Sponsoring Space Agency
Japan Aerospace Exploration Agency (JAXA)
ISS Expedition Duration
September 2011 - September 2014
Previous ISS Missions
Ice crystal experiment was conducted in Increment18.
Ice crystal morphologies growing in a supercooled antifreeze protein (AFP) solution are drastically modified from those growing in a supercooled pure water, and the self-oscillation of growth is also observed. Based on the results of ground experiments, a model is proposed to explain these phenomena. It is called the 2-step reversible adsorption inhibition model, and must be confirmed by careful experiments. The crystal morphology may be strongly be affected by convection, which cannot be prevented under gravity. This effect can be prevented, and the effects of AFP obtained for ice growth under ideal microgravity experimental conditions in the Kibo Module of ISS.
We will obtain various movie images of ice crystal growth as a function of supercooling temperature are obtained, and data analyzed, to clarify the morphological changes and the time-sequence growth rates.
This research project illustrates the principle of the growth model for ice in the AFP solution, and opens the way for new research fields related to the fundamentals of crystal growth mechanisms controlled by biological macromolecules.
Antifreeze glycoproteins have been discovered in fish living in polar regions. Ice crystals grow in a dramatically different fashion in the presence of this protein, compared to ice crystals that form in pure super-cold water. Scientists have not been able to successfully demonstrate how these proteins work, because ice crystal formation is likely also affected by convection (induced by gravity). Studying the interaction between ice crystals and antifreeze glycoprotein in microgravity could help researchers describe how the protein adheres to water molecules to stop the formation of ice.

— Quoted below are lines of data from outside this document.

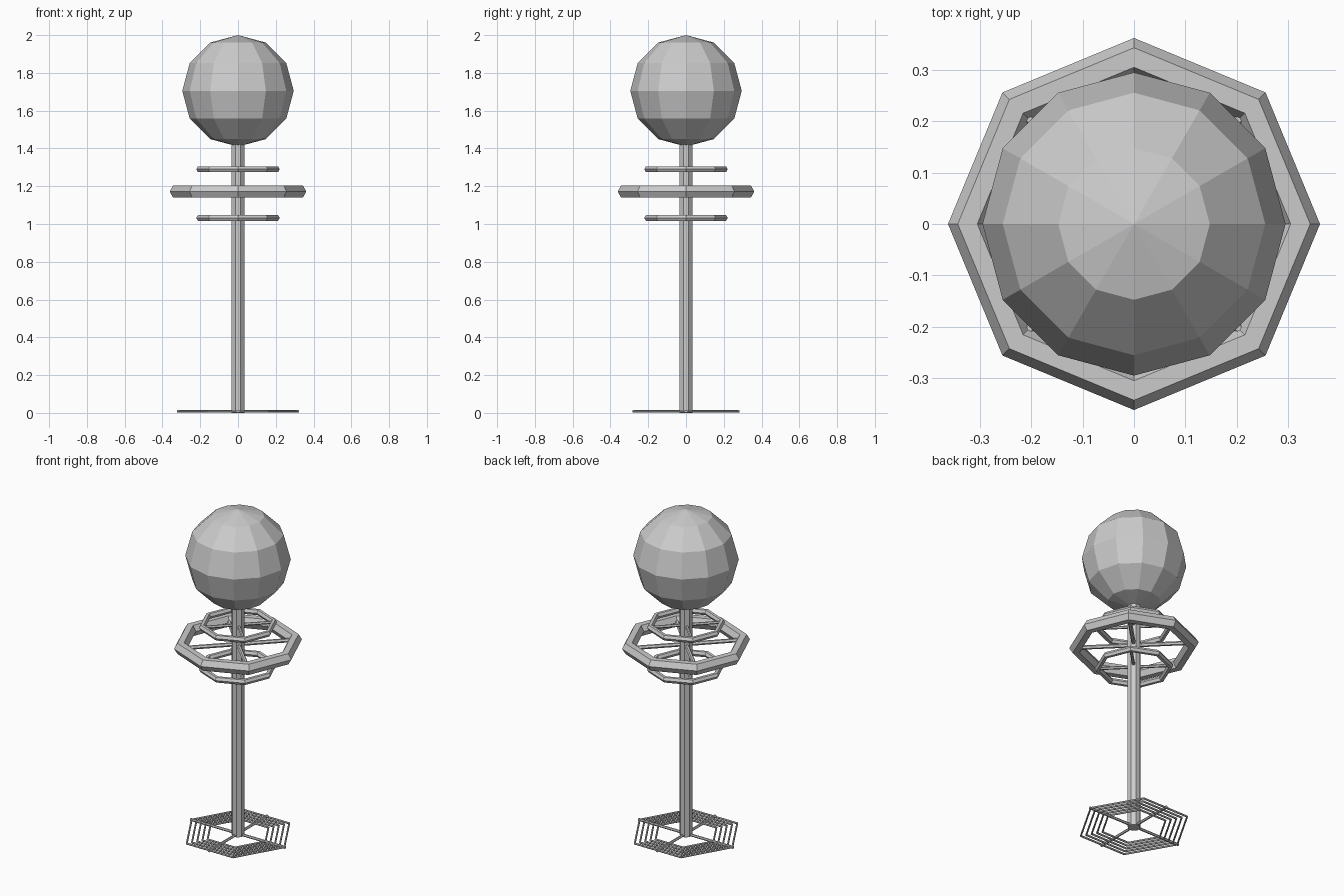
import bpy
from math import radians, cos, sin, pi

if "Cube" in bpy.data.objects:
    bpy.data.objects.remove(bpy.data.objects["Cube"])


def ring(name, z, major, minor, sides, section):
    bpy.ops.mesh.primitive_torus_add(location=(0, 0, z), major_radius=major, minor_radius=minor,
                                     major_segments=sides, minor_segments=section)
    ob = bpy.context.object
    ob.name = name
    bpy.ops.object.shade_flat()
    return ob


def spoke(name, z, angle, length, radius, sides=6):
    a = radians(angle)
    bpy.ops.mesh.primitive_cylinder_add(vertices=sides, radius=radius, depth=length,
                                        location=(cos(a) * length / 2, sin(a) * length / 2, z),
                                        rotation=(0, pi / 2, a))
    bpy.context.object.name = name


# Round faceted head
bpy.ops.mesh.primitive_uv_sphere_add(segments=12, ring_count=6, radius=0.295, location=(0, 0, 1.705))
bpy.context.object.name = "globe"

# Central pole
bpy.ops.mesh.primitive_cylinder_add(vertices=8, radius=0.037, depth=1.45,
                                    location=(0, 0, 0.725), rotation=(0, 0, pi / 8))
bpy.context.object.name = "pole"

# Octagonal rings with their spokes
for name, z, major, minor, bar in (("upper_ring", 1.29, 0.203, 0.018, 0.009),
                                   ("middle_ring", 1.172, 0.324, 0.038, 0.012),
                                   ("lower_ring", 1.032, 0.203, 0.018, 0.009)):
    ring(name, z, major, minor, 8, 6)
    for k in range(4):
        spoke(name + "_spoke", z, 45 + 90 * k, major, bar)

# Flat base of nested hexagons on a cross of bars
for k in range(5):
    ring("base_hexagon", 0.008, 0.315 - 0.032 * k, 0.006, 6, 6)
for angle, length in ((0, 0.322), (90, 0.284), (180, 0.322), (270, 0.284)):
    spoke("base_bar", 0.008, angle, length, 0.008)
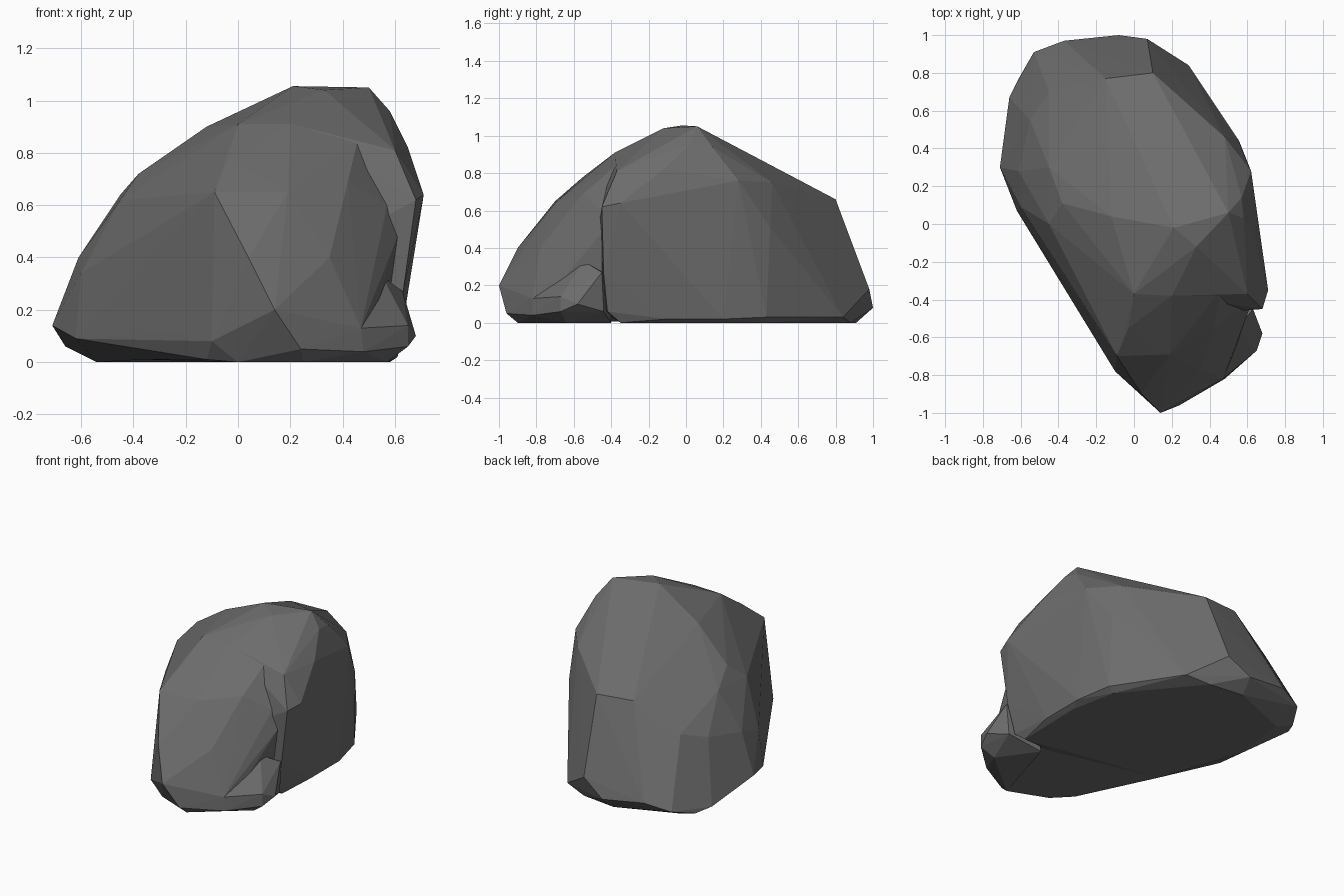
import bpy
import bmesh
from mathutils import Vector

# Remove the default object if the scene has it
default_cube = bpy.data.objects.get("Cube")
if default_cube:
    bpy.data.objects.remove(default_cube, do_unlink=True)

CENTIMETRE = 0.01


def make_material(name, colour):
    material = bpy.data.materials.new(name)
    material.use_nodes = True
    material.diffuse_color = colour
    material.node_tree.nodes["Principled BSDF"].inputs["Base Color"].default_value = colour
    return material


def convex_solid(name, corners, material):
    """Wrap a tight flat-faced skin around a handful of corner points."""
    bm = bmesh.new()
    for corner in corners:
        bm.verts.new(Vector(corner) * CENTIMETRE)
    hull = bmesh.ops.convex_hull(bm, input=bm.verts)
    unused = [item for item in hull["geom_interior"] if isinstance(item, bmesh.types.BMVert)]
    bmesh.ops.delete(bm, geom=unused, context="VERTS")
    bmesh.ops.recalc_face_normals(bm, faces=bm.faces)
    mesh = bpy.data.meshes.new(name)
    bm.to_mesh(mesh)
    bm.free()
    mesh.materials.append(material)
    solid = bpy.data.objects.new(name, mesh)
    bpy.context.collection.objects.link(solid)
    return solid


def fuse(target, part):
    """Merge a part into the target as one skin, then discard the part."""
    modifier = target.modifiers.new("fuse_part", "BOOLEAN")
    modifier.operation = "UNION"
    modifier.solver = "EXACT"
    modifier.object = part
    bpy.context.view_layer.objects.active = target
    target.select_set(True)
    bpy.ops.object.modifier_apply(modifier=modifier.name)
    bpy.data.objects.remove(part, do_unlink=True)


stone_grey = make_material("dark_stone_grey", (0.15, 0.15, 0.15, 1.0))

# Left flank and brow, shared by the main mass and the front lobe
seam = [
    (-36, -20, 1), (-25, -53, 12), (-39, -25, 12), (-38, -24, 30), (-27, -35, 50),
    (-62, 7, 9), (-60, 9, 34), (-45, 0, 62), (-38, 11, 72), (-12, 4, 90),
    (0, -37, 91), (20, -38, 91), (46, -35, 86),
]

# Rim and underside of the main mass
mass_base = [
    (-54, 35, 0), (-50, 75, 0), (-10, 91, 0), (14, 88, 0), (52, 42, 0),
    (58, 12, 0), (57, -35, 0), (-71, 30, 14), (-66, 67, 6), (-61, 77, 4),
    (-53, 91, 8), (-37, 97, 12), (-8, 100, 8), (7, 98, 18), (29, 84, 3),
    (56, 43, 3), (61, 20, 2), (61, -10, 2), (59, -42, 6),
]

# Shoulders and blunt crown of the main mass
mass_top = [
    (-61, 28, 40), (-45, 30, 64), (-55, 55, 45), (-45, 70, 50), (-15, 77, 67),
    (10, 80, 66), (48, 46, 75), (25, 45, 84), (55, 45, 51), (62, 28, 76),
    (62, 12, 77), (65, -12, 82), (65, 4, 60), (71, -35, 64), (68, -45, 62),
    (63, -44, 26), (60, -37, 81), (21, -2, 105.5), (33, -12, 104), (50, 6, 105),
    (58, 3, 96), (57, 14, 94), (8, -20, 97),
]

# Front lobe, leaning against the main mass
lobe_points = [
    (0, -80, 0), (-12, -70, 1), (25, -90, 0), (24, -96, 5), (14, -100, 20),
    (-10, -78, 8), (4, -90, 40), (-9, -70, 65), (19, -69, 65), (-3, -55, 78),
    (42, -55, 69), (35, -78, 40), (47, -82, 13), (48, -82, 4), (55, -55, 33),
    (57, -45, 60), (61, -45, 48), (55, -45, 5),
]

# Low foot at the bottom of the cleft
foot_points = [
    (25, -90, 0), (24, -96, 5), (48, -82, 4), (47, -82, 13), (35, -70, 20),
    (65, -67, 6), (65, -67, 14), (68, -58, 10), (63, -45, 27), (55, -55, 33),
    (57, -64, 0), (62, -44, 6), (40, -40, 0), (45, -40, 25),
]

boulder = convex_solid("boulder", seam + mass_base + mass_top, stone_grey)
fuse(boulder, convex_solid("front_lobe", seam + lobe_points, stone_grey))
fuse(boulder, convex_solid("front_foot", foot_points, stone_grey))

# Keep every facet crisp
for facet in boulder.data.polygons:
    facet.use_smooth = False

Biological antifreeze is found in several species of polar fish, where it prevents the formation of ice crystals even in freezing water. Understanding how antifreeze glycoprotein works could lead to new research in the fundamental physics of crystal growth, and how biological molecules can affect crystal formation.